What is needed is the full listing written out exactly, minus the pictures.

Listed entries:
....
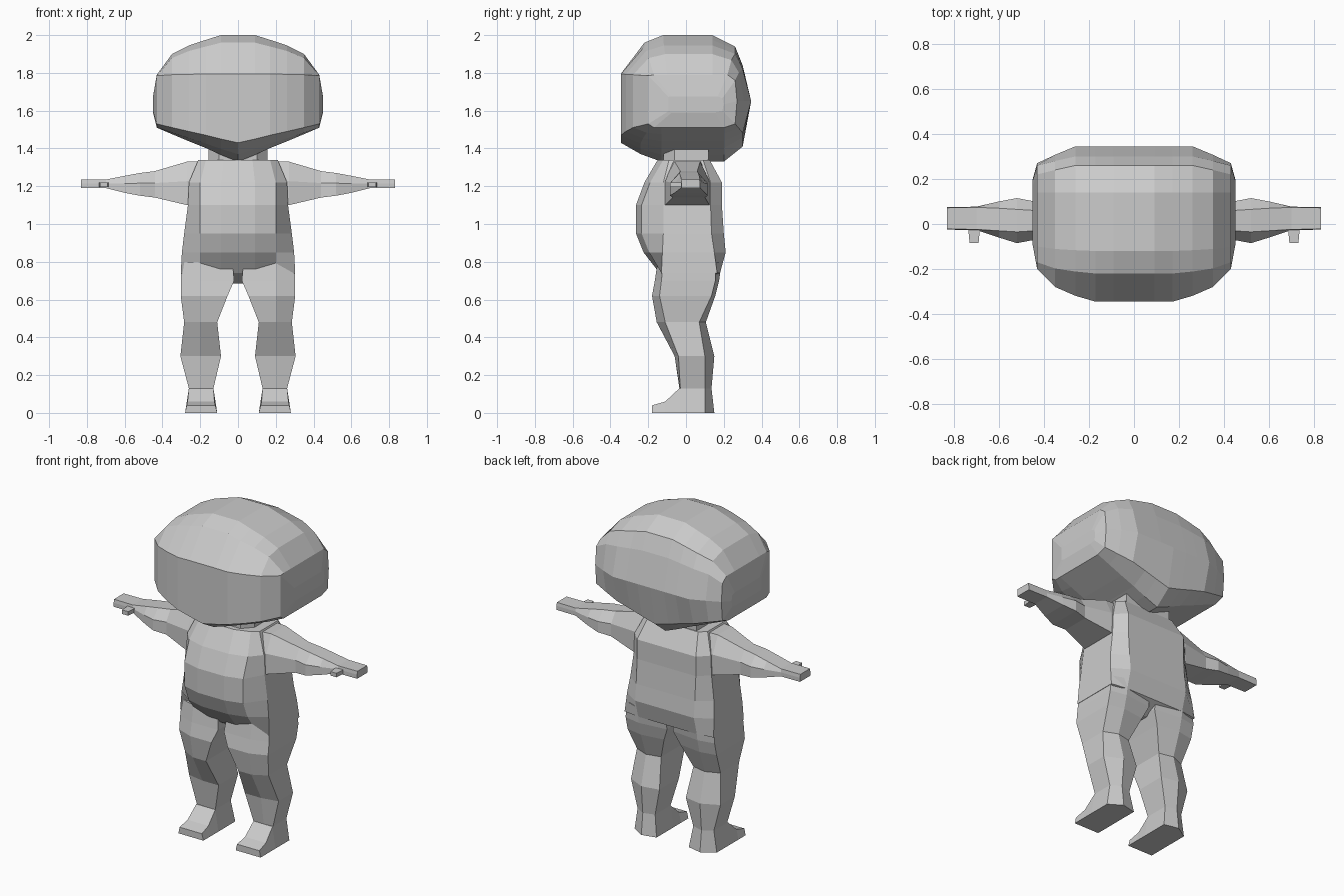
import bpy, bmesh

clay = bpy.data.materials.new("clay_grey")
clay.diffuse_color = (0.6, 0.6, 0.6, 1)


def loft(name, rings, mirror=False):
    """Skin a list of closed rings, cap both ends, optionally mirror across x."""
    bm = bmesh.new()
    loops = [[bm.verts.new(p) for p in r] for r in rings]
    n = len(loops[0])
    for a, b in zip(loops, loops[1:]):
        for i in range(n):
            j = (i + 1) % n
            bm.faces.new((a[i], a[j], b[j], b[i]))
    bm.faces.new(loops[0])
    bm.faces.new(loops[-1])
    bmesh.ops.recalc_face_normals(bm, faces=bm.faces)
    me = bpy.data.meshes.new(name)
    bm.to_mesh(me)
    bm.free()
    me.materials.append(clay)
    ob = bpy.data.objects.new(name, me)
    bpy.context.collection.objects.link(ob)
    if mirror:
        ob.modifiers.new("mirror", 'MIRROR')
    return ob


# Head: side profile blended from the middle (mid) to the cheek (end)
mid = [(-.345, 1.43), (-.345, 1.62), (-.345, 1.795), (-.22, 1.96), (-.12, 2), (.14, 2), (.26, 1.94),
       (.30, 1.84), (.345, 1.65), (.30, 1.41), (.20, 1.33), (-.13, 1.33), (-.24, 1.37)]
end = [(-.2, 1.53), (-.2, 1.63), (-.2, 1.785), (-.17, 1.79), (-.1, 1.79), (.14, 1.79), (.22, 1.79),
       (.26, 1.76), (.27, 1.65), (.26, 1.53), (.2, 1.51), (-.13, 1.51), (-.17, 1.51)]
# x, then blend weights for top, bottom, front and back
columns = [(0, 0, 0, 0, 0), (.09, 0, .2, 0, 0), (.17, .12, .4, 0, 0), (.26, .26, .6, .18, 0),
           (.35, .48, .81, .45, .5), (.43, 1, 1, 1, 1)]


def head_ring(x, top, bottom, front, back):
    ring = []
    for (y0, z0), (y1, z1) in zip(mid, end):
        wy = front if y0 < 0 else back
        wz = top if z0 > 1.6 else bottom
        ring.append((x, y0 + (y1 - y0) * wy, z0 + (z1 - z0) * wz))
    return ring


half = [head_ring(*c) for c in columns]
half.append([(.45, .05 + (y - .03) * .62, 1.63 + (z - 1.64) * .3) for y, z in end])  # cheek bulge
left = [[(-x, y, z) for x, y, z in r] for r in reversed(half[1:])]
loft("head", left + half)

# Neck
loft("neck", [[(-.155, -.06, z), (-.1, -.12, z), (.1, -.12, z), (.155, -.06, z), (.155, .12, z), (-.155, .12, z)]
              for z in (1.3, 1.44)])


# Torso: z, inner half width, outer half width, front, front side, back side, back
def torso_ring(z, xi, xo, yf, sf, sb, yb):
    right = [(xi * .45, yf, z), (xi, yf + .03, z), (xo, sf, z), (xo, sb, z), (xi, yb, z)]
    return right + [(-x, y, z) for x, y, z in reversed(right)]


loft("torso", [torso_ring(*r) for r in (
    (1.34, .17, .21, -.15, -.09, .09, .125),
    (1.22, .2, .26, -.22, -.12, .13, .19),
    (1.10, .2, .265, -.265, -.12, .13, .19),
    (.95, .2, .285, -.265, -.12, .135, .2),
    (.85, .2, .297, -.225, -.125, .15, .21),
    (.74, .2, .303, -.14, -.13, .165, .18),
    (.685, .05, .08, -.05, -.03, .06, .08))])

# Legs: z, inner x, outer x, front, front side, back side, back
loft("leg", [[(xi, yf, z), (.2, yf, z), (xo, sf, z), (xo, sb, z), (.2, yb, z), (xi, yb - .02, z)]
             for z, xi, xo, yf, sf, sb, yb in (
    (.80, .03, .298, -.15, -.12, .155, .19),
    (.70, .02, .303, -.165, -.13, .155, .175),
    (.62, .055, .303, -.18, -.14, .135, .155),
    (.48, .11, .285, -.155, -.11, .07, .105),
    (.30, .09, .305, -.06, -.04, .1, .15),
    (.13, .13, .26, -.035, -.03, .1, .135),
    (0, .11, .28, -.035, -.03, .1, .15))], mirror=True)

# Feet: y, top height, top inner x, top outer x
loft("foot", [[(.11, y, 0), (.28, y, 0), (xo, y, z), (xi, y, z)] for y, z, xi, xo in (
    (.03, .13, .13, .26), (-.035, .13, .13, .26), (-.11, .06, .125, .267), (-.18, .04, .12, .272))], mirror=True)

# Arms: x, bottom, top, front, back, narrowing of the upper edge
loft("arm", [[(x, f, b), (x, k, b), (x, k, b + (t - b) * .55), (x, k - n, t), (x, f + n, t),
              (x, f, b + (t - b) * .55)] for x, b, t, f, k, n in (
    (.19, 1.10, 1.33, -.11, .12, .04),
    (.27, 1.10, 1.33, -.11, .125, .05),
    (.44, 1.14, 1.28, -.07, .10, .04),
    (.52, 1.15, 1.27, -.085, .115, .05),
    (.60, 1.165, 1.255, -.06, .10, .03),
    (.70, 1.19, 1.235, -.027, .077, .003),
    (.83, 1.19, 1.235, -.025, .075, .003))], mirror=True)

# Thumbs
loft("thumb", [[(.71 - w, y, 1.195), (.71 + w, y, 1.195), (.71 + w, y, 1.22), (.71 - w, y, 1.22)]
               for y, w in ((-.01, .027), (-.085, .02))], mirror=True)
....
Solved exercise:
import bpy, bmesh

clay = bpy.data.materials.new("clay_grey")
clay.diffuse_color = (0.6, 0.6, 0.6, 1)


def loft(name, rings, mirror=False):
    """Skin a list of closed rings, cap both ends, optionally mirror across x."""
    bm = bmesh.new()
    loops = [[bm.verts.new(p) for p in r] for r in rings]
    n = len(loops[0])
    for a, b in zip(loops, loops[1:]):
        for i in range(n):
            j = (i + 1) % n
            bm.faces.new((a[i], a[j], b[j], b[i]))
    bm.faces.new(loops[0])
    bm.faces.new(loops[-1])
    bmesh.ops.recalc_face_normals(bm, faces=bm.faces)
    me = bpy.data.meshes.new(name)
    bm.to_mesh(me)
    bm.free()
    me.materials.append(clay)
    ob = bpy.data.objects.new(name, me)
    bpy.context.collection.objects.link(ob)
    if mirror:
        ob.modifiers.new("mirror", 'MIRROR')
    return ob


# Head: side profile blended from the middle (mid) to the cheek (end)
mid = [(-.345, 1.43), (-.345, 1.62), (-.345, 1.795), (-.22, 1.96), (-.12, 2), (.14, 2), (.26, 1.94),
       (.30, 1.84), (.345, 1.65), (.30, 1.41), (.20, 1.33), (-.13, 1.33), (-.24, 1.37)]
end = [(-.2, 1.53), (-.2, 1.63), (-.2, 1.785), (-.17, 1.79), (-.1, 1.79), (.14, 1.79), (.22, 1.79),
       (.26, 1.76), (.27, 1.65), (.26, 1.53), (.2, 1.51), (-.13, 1.51), (-.17, 1.51)]
# x, then blend weights for top, bottom, front and back
columns = [(0, 0, 0, 0, 0), (.09, 0, .2, 0, 0), (.17, .12, .4, 0, 0), (.26, .26, .6, .18, 0),
           (.35, .48, .81, .45, .5), (.43, 1, 1, 1, 1)]


def head_ring(x, top, bottom, front, back):
    ring = []
    for (y0, z0), (y1, z1) in zip(mid, end):
        wy = front if y0 < 0 else back
        wz = top if z0 > 1.6 else bottom
        ring.append((x, y0 + (y1 - y0) * wy, z0 + (z1 - z0) * wz))
    return ring


half = [head_ring(*c) for c in columns]
half.append([(.45, .05 + (y - .03) * .62, 1.63 + (z - 1.64) * .3) for y, z in end])  # cheek bulge
left = [[(-x, y, z) for x, y, z in r] for r in reversed(half[1:])]
loft("head", left + half)

# Neck
loft("neck", [[(-.155, -.06, z), (-.1, -.12, z), (.1, -.12, z), (.155, -.06, z), (.155, .12, z), (-.155, .12, z)]
              for z in (1.3, 1.44)])


# Torso: z, inner half width, outer half width, front, front side, back side, back
def torso_ring(z, xi, xo, yf, sf, sb, yb):
    right = [(xi * .45, yf, z), (xi, yf + .03, z), (xo, sf, z), (xo, sb, z), (xi, yb, z)]
    return right + [(-x, y, z) for x, y, z in reversed(right)]


loft("torso", [torso_ring(*r) for r in (
    (1.34, .17, .21, -.15, -.09, .09, .125),
    (1.22, .2, .26, -.22, -.12, .13, .19),
    (1.10, .2, .265, -.265, -.12, .13, .19),
    (.95, .2, .285, -.265, -.12, .135, .2),
    (.85, .2, .297, -.225, -.125, .15, .21),
    (.74, .2, .303, -.14, -.13, .165, .18),
    (.685, .05, .08, -.05, -.03, .06, .08))])

# Legs: z, inner x, outer x, front, front side, back side, back
loft("leg", [[(xi, yf, z), (.2, yf, z), (xo, sf, z), (xo, sb, z), (.2, yb, z), (xi, yb - .02, z)]
             for z, xi, xo, yf, sf, sb, yb in (
    (.80, .03, .298, -.15, -.12, .155, .19),
    (.70, .02, .303, -.165, -.13, .155, .175),
    (.62, .055, .303, -.18, -.14, .135, .155),
    (.48, .11, .285, -.155, -.11, .07, .105),
    (.30, .09, .305, -.06, -.04, .1, .15),
    (.13, .13, .26, -.035, -.03, .1, .135),
    (0, .11, .28, -.035, -.03, .1, .15))], mirror=True)

# Feet: y, top height, top inner x, top outer x
loft("foot", [[(.11, y, 0), (.28, y, 0), (xo, y, z), (xi, y, z)] for y, z, xi, xo in (
    (.03, .13, .13, .26), (-.035, .13, .13, .26), (-.11, .06, .125, .267), (-.18, .04, .12, .272))], mirror=True)

# Arms: x, bottom, top, front, back, narrowing of the upper edge
loft("arm", [[(x, f, b), (x, k, b), (x, k, b + (t - b) * .55), (x, k - n, t), (x, f + n, t),
              (x, f, b + (t - b) * .55)] for x, b, t, f, k, n in (
    (.19, 1.10, 1.33, -.11, .12, .04),
    (.27, 1.10, 1.33, -.11, .125, .05),
    (.44, 1.14, 1.28, -.07, .10, .04),
    (.52, 1.15, 1.27, -.085, .115, .05),
    (.60, 1.165, 1.255, -.06, .10, .03),
    (.70, 1.19, 1.235, -.027, .077, .003),
    (.83, 1.19, 1.235, -.025, .075, .003))], mirror=True)

# Thumbs
loft("thumb", [[(.71 - w, y, 1.195), (.71 + w, y, 1.195), (.71 + w, y, 1.22), (.71 - w, y, 1.22)]
               for y, w in ((-.01, .027), (-.085, .02))], mirror=True)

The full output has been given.